  • A new Aged Care Act, which provides a clear statement of the basic responsibility of approved providers to ensure that the care provided to residents is safe and of high quality.

The Act should include a civil penalty on providers for a failure to provide quality, safe aged care services where the failure exposes residents to a risk of harm, as well as the possibility of compensation to residents.

  • Better governance of the existing system

The commissioners differed on what the governance system should be, with Commissioner Tony Pagone suggesting an independent regulatory body, the Australian Aged Care Commission, to be responsible for management and regulation.

Commissioner Lynelle Briggs recommended a ‘government leadership’ model, with management remaining in government hands, while quality regulation would continue to be overseen by a reconstituted Aged Care Safety and Quality Authority.

  • A new position of Inspector-General of Aged Care to identify and investigate systemic issues in the provision or regulation of aged care.
  • A review of the Aged Care Quality Standards.

The commissioners identified four areas for immediate improvement: food and nutrition, dementia care, the use of restrictive practices, and palliative care.

Regarding dementia care, the commissioners said residential aged care homes need to have ‘the right number and mix of staff who are trained in dementia care’, the right physical environment and the right model of care.

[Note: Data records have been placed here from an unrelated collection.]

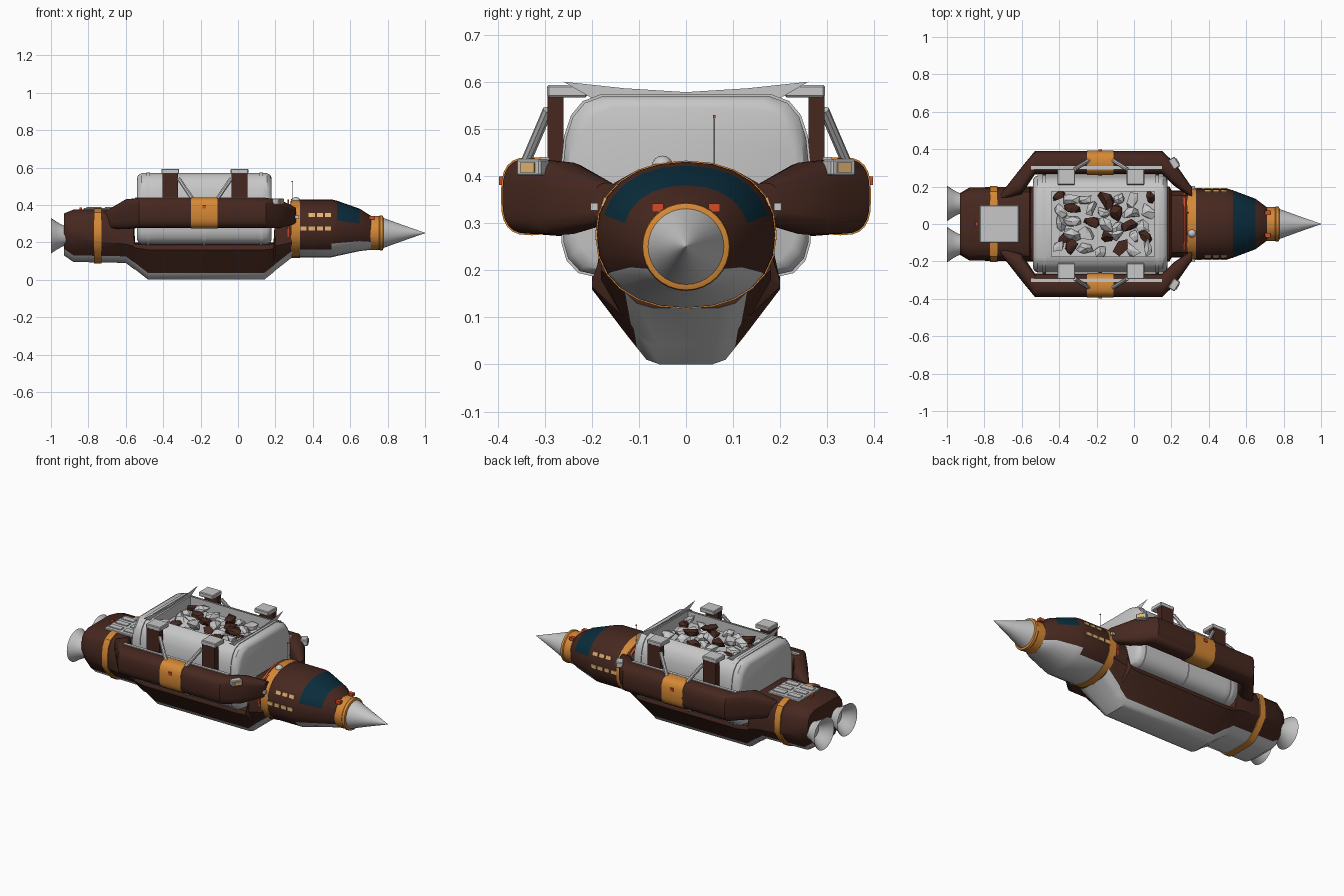
import bpy, bmesh, random
from math import sin, cos, pi, radians, copysign
from mathutils import Vector, Matrix

random.seed(4)
if "Cube" in bpy.data.objects:
    bpy.data.objects.remove(bpy.data.objects["Cube"])


def material(name, rgb):
    m = bpy.data.materials.new(name)
    m.use_nodes = True
    m.diffuse_color = (*rgb, 1)
    m.node_tree.nodes["Principled BSDF"].inputs["Base Color"].default_value = (*rgb, 1)
    return m


BROWN = material("dark brown", (.062, .021, .014))
GRAY = material("light gray", (.57, .57, .57))
ORANGE = material("orange", (.67, .25, .037))
TEAL = material("deep teal", (.003, .026, .046))
TAN = material("warm tan", (.78, .46, .17))
RED = material("signal red", (.65, .07, .02))


def finish(name, bm, mats, smooth=True, fix_normals=True):
    if fix_normals:
        bmesh.ops.recalc_face_normals(bm, faces=bm.faces)
    mesh = bpy.data.meshes.new(name)
    bm.to_mesh(mesh)
    bm.free()
    for m in mats:
        mesh.materials.append(m)
    ob = bpy.data.objects.new(name, mesh)
    bpy.context.collection.objects.link(ob)
    if smooth:
        bpy.ops.object.select_all(action='DESELECT')
        ob.select_set(True)
        bpy.context.view_layer.objects.active = ob
        bpy.ops.object.shade_smooth_by_angle(angle=radians(35))
    return ob


def skin(rings, paint=None):
    """Join equal rings into a closed body; paint(segment, centre) picks the material."""
    bm = bmesh.new()
    vs = [[bm.verts.new(p) for p in r] for r in rings]
    n = len(vs[0])
    for a, b in zip(vs, vs[1:]):
        for j in range(n):
            f = bm.faces.new((a[j], a[(j + 1) % n], b[(j + 1) % n], b[j]))
            if paint:
                f.material_index = paint(j, f.calc_center_median())
    bm.faces.new(vs[0])
    bm.faces.new(vs[-1])
    return bm


def loft(name, rings, mats, paint=None):
    return finish(name, skin(rings, paint), mats)


def oval(x, y0, y1, z0, z1, n=2, k=24):
    """Superellipse cross-section at x."""
    pts = []
    for j in range(k):
        c, s = cos(2 * pi * j / k), sin(2 * pi * j / k)
        u, v = (copysign(abs(t) ** (2 / n), t) for t in (c, s))
        pts.append((x, (y0 + y1) / 2 + u * (y1 - y0) / 2, (z0 + z1) / 2 + v * (z1 - z0) / 2))
    return pts


def lathe(name, profile, y, z, mat, k=32):
    return loft(name, [oval(x, y - r, y + r, z - r, z + r, 2, k) for x, r in profile], [mat])


def mirrored(x, half):
    return [(x, y, z) for y, z in half] + [(x, -y, z) for y, z in reversed(half)]


def box(name, centre, size, mat, rot=None, bevel=0):
    bm = bmesh.new()
    bmesh.ops.create_cube(bm, size=1)
    bmesh.ops.scale(bm, vec=size, verts=bm.verts)
    if bevel:
        bmesh.ops.bevel(bm, geom=bm.edges[:], offset=bevel, segments=1, affect='EDGES')
    if rot:
        bmesh.ops.rotate(bm, matrix=rot, verts=bm.verts)
    bmesh.ops.translate(bm, vec=centre, verts=bm.verts)
    return finish(name, bm, [mat], False)


def rod(name, a, b, r, mat):
    a, b = Vector(a), Vector(b)
    bm = bmesh.new()
    turn = (b - a).to_track_quat('Z', 'Y').to_matrix().to_4x4()
    bmesh.ops.create_cone(bm, cap_ends=True, segments=8, radius1=r, radius2=r,
                          depth=(b - a).length, matrix=Matrix.Translation((a + b) / 2) @ turn)
    return finish(name, bm, [mat])


# Hull with gray keel
def hull_ring(x, w, t, m, wb, b):
    h = t - m
    return mirrored(x, [(.6 * w, t), (.85 * w, m + .88 * h), (.96 * w, m + .65 * h), (w, m + .3 * h),
                        (w, m), (wb * 1.55, b + .06), (wb * 1.3, b + .035), (wb * 1.05, b + .01),
                        (wb * .7, b)])


hull = [(-.93, .165, .355, .25, .09, .13), (-.88, .195, .375, .22, .1, .095),
        (-.6, .2, .375, .19, .1, .09), (-.56, .2, .37, .18, .095, .06),
        (-.55, .2, .2, .17, .09, .055), (-.48, .2, .2, .16, .08, 0),
        (.14, .2, .2, .16, .08, 0), (.19, .2, .2, .165, .085, .04),
        (.2, .18, .37, .18, .09, .05), (.29, .18, .41, .2, .1, .12)]
loft("hull", [hull_ring(*h) for h in hull], [BROWN, GRAY], lambda j, c: int(6 <= j <= 10))
loft("rear_band", [hull_ring(x, .204, .381, .21, .104, .088) for x in (-.77, -.73)], [ORANGE])

# Engines
for s, side in ((1, "left"), (-1, "right")):
    lathe(side + "_engine_bell", [(-.91, .05), (-.94, .058), (-.97, .075), (-1, .095),
                                  (-.995, .087), (-.965, .066), (-.935, .04)], s * .11, .235, GRAY)

# Cockpit section, painted with windscreen and belly
def cockpit_paint(j, c):
    s = sin(2 * pi * (j + .5) / 24)
    if .53 < c.x < .65 and s > .2:
        return 2
    return int(s < (-.6 if c.x > .5 else -.75))


cabin = [(.28, .18, .13, .42), (.33, .19, .12, .43), (.5, .189, .12, .43), (.53, .18, .127, .422),
         (.65, .135, .153, .38), (.71, .09, .16, .342)]
loft("cockpit", [oval(x, -w, w, a, b, 2.2) for x, w, a, b in cabin], [BROWN, GRAY, TEAL], cockpit_paint)
loft("cockpit_collar", [oval(x, -.1925, .1925, .1175, .4325, 2.2) for x in (.283, .332)], [ORANGE])
loft("seal_ring", [oval(x, -.187, .187, .125, .428, 2.2) for x in (.264, .274)], [RED])
lathe("nose_ring", [(.7, .088), (.705, .092), (.755, .09), (.76, .094), (.774, .092), (.777, .085)],
      0, .25, ORANGE)
lathe("nose_cone", [(.77, .083), (.88, .043), (1, .001)], 0, .25, GRAY)

# Cabin side windows
for s in (1, -1):
    for z, first in ((.345, 1), (.275, 0)):
        for i in range(first, 4):
            u = (z - .275) / .155
            y = .19 * (1 - abs(u) ** 2.2) ** (1 / 2.2)
            box("cabin_window", (.35 + .044 * i, s * y, z), (.033, .006, .021), TAN,
                Matrix.Rotation(s * u * .75, 3, 'X'))

# Cargo container: rounded shell with an open top
def cargo_ring(x, d=0.0, top=.57):
    half = [(.175, top), (.215, top - .015), (.24, top - .045), (.255, top - .09), (.26, top - .14),
            (.26, .26), (.25, .225), (.225, .198), (.19, .19)]
    return mirrored(x, [(y - d, z - d if z > .4 else z + d) for y, z in half])


bm = skin([cargo_ring(-.54, .025), cargo_ring(-.533, .01), cargo_ring(-.515), cargo_ring(-.44),
           cargo_ring(.11), cargo_ring(.155), cargo_ring(.173, .01), cargo_ring(.18, .025)])
lid = max(bm.faces, key=lambda f: f.calc_area() if f.calc_center_median().z > .56 else 0)
pit = bmesh.ops.extrude_face_region(bm, geom=[lid])["geom"]
bmesh.ops.translate(bm, vec=(0, 0, -.065), verts=[v for v in pit if isinstance(v, bmesh.types.BMVert)])
if lid.is_valid:
    bmesh.ops.delete(bm, geom=[lid], context='FACES_ONLY')
finish("cargo_container", bm, [GRAY])
for x, top in ((-.48, .57), (-.18, .5), (.125, .57)):
    loft("container_rib", [cargo_ring(x + e, -.004, top) for e in (-.009, .009)], [GRAY])

# Flared sheet flaps at both ends, facing the load
for x, facing in ((-.45, 1), (.12, -1)):
    bm = bmesh.new()
    edge = mirrored(x, [(.001, .578), (.13, .586), (.26, .6), (.2, .565)])
    f = bm.faces.new([bm.verts.new(p) for p in edge])
    f.normal_update()
    if f.normal.x * facing < 0:
        f.normal_flip()
    finish("container_end_flap", bm, [GRAY], False, False)

# Ore load: angular chunks
for i in range(35):
    bm = bmesh.new()
    bmesh.ops.create_icosphere(bm, subdivisions=1, radius=random.uniform(.036, .05))
    for v in bm.verts:
        v.co *= random.uniform(.5, 1.2)
    bmesh.ops.scale(bm, vec=(1.15, .8, .65), verts=bm.verts)
    bmesh.ops.rotate(bm, matrix=Matrix.Rotation(random.uniform(0, pi), 3, 'Z'), verts=bm.verts)
    col, row = i % 7, i // 7
    bmesh.ops.translate(bm, verts=bm.verts, vec=(-.395 + col * .077 + random.uniform(-.02, .02),
                        -.135 + row * .068 + random.uniform(-.018, .018), random.uniform(.515, .542)))
    finish("ore_rock", bm, [BROWN if i % 3 == 1 else GRAY], False)

# Side pods, brackets and fittings, on both sides
pod = [(-.71, .13, .165, .275, .365), (-.6, .16, .305, .27, .43), (-.53, .265, .39, .277, .437),
       (.15, .265, .39, .277, .437), (.22, .2, .325, .275, .43), (.31, .14, .195, .3, .385)]
for s, side in ((1, "left"), (-1, "right")):
    loft(side + "_pod", [oval(x, s * a, s * b, c, d, 2.9, 24) for x, a, b, c, d in pod], [BROWN])
    loft(side + "_pod_band", [oval(x, s * .262, s * .393, .274, .44, 2.9, 24)
                              for x in (-.25, -.11)], [ORANGE])
    box(side + "_pod_marker", (-.18, s * .392, .39), (.02, .01, .018), RED)
    box(side + "_pod_rail", (-.2, s * .3, .434), (.7, .018, .012), GRAY)
    turn = Matrix.Rotation(s * radians(32), 3, 'Z')
    spot = Vector((.215, s * .325, .418))
    box(side + "_lamp_housing", spot, (.04, .06, .035), GRAY, turn, .004)
    box(side + "_lamp", spot + turn @ Vector((.021, 0, 0)), (.006, .035, .022), TAN, turn)
    box(side + "_collar_block", (.31, s * .195, .335), (.03, .016, .016), GRAY)
    box(side + "_nose_light", (.715, s * .06, .332), (.03, .024, .018), RED)
    for x, lean in ((-.362, 1), (.008, -1)):
        box(side + "_bracket_post", (x, s * .277, .495), (.085, .035, .15), BROWN)
        box(side + "_bracket_cap", (x, s * .252, .58), (.095, .086, .026), GRAY, None, .004)
        rod(side + "_bracket_strut", (x + lean * .12, s * .34, .43),
            (x + lean * .045, s * .293, .54), .011, GRAY)

# Rear deck grille
box("rear_deck_plate", (-.72, 0, .377), (.21, .2, .014), GRAY, None, .004)
for y in (-.06, 0, .06):
    for x in (-.77, -.67):
        box("deck_slat", (x, y, .385), (.08, .035, .008), GRAY)
box("tail_light", (-.84, 0, .378), (.014, .02, .014), RED)

# Antenna and sensor dome
rod("antenna", (.29, .06, .41), (.29, .06, .525), .002, GRAY)
box("antenna_tip", (.29, .06, .526), (.006, .006, .006), RED)
bm = bmesh.new()
bmesh.ops.create_uvsphere(bm, u_segments=16, v_segments=8, radius=.023)
bmesh.ops.translate(bm, vec=(.31, -.05, .42), verts=bm.verts)
finish("sensor_dome", bm, [GRAY])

The commissioners recommended that dementia training be mandatory in all forms of aged care.

The commissioners recommended that ‘a strong and effective’ regulatory framework be introduced to control the use of restrictive practices as a matter of priority.

Quality improvement

  • The existing health quality regulator, the Australian Commission for Safety and Quality in Health, should be expanded to encompass aged care.

The Australian Government should implement reporting and benchmarking of provider performance against quality indicators, with a star rating system to help people choose aged care homes.


  • A levy on taxable income to finance aged care.

ANMF Federal Secretary Annie Butler said the Morrison Government and many previous governments have done nothing to address ever-increasing shortages of registered nurses and qualified carers working in aged care.

‘Without adequate staffing and skills mix, with minimum standards for care workers, nursing home residents have suffered terribly, as a result of inadequate levels of care.

‘The Morrison Government must now act; every day the government delays taking action to address dangerous understaffing in nursing homes and community care, is another sad day, that vulnerable residents will continue to suffer.

Read the executive summary of the report, the full report or the list of recommendations.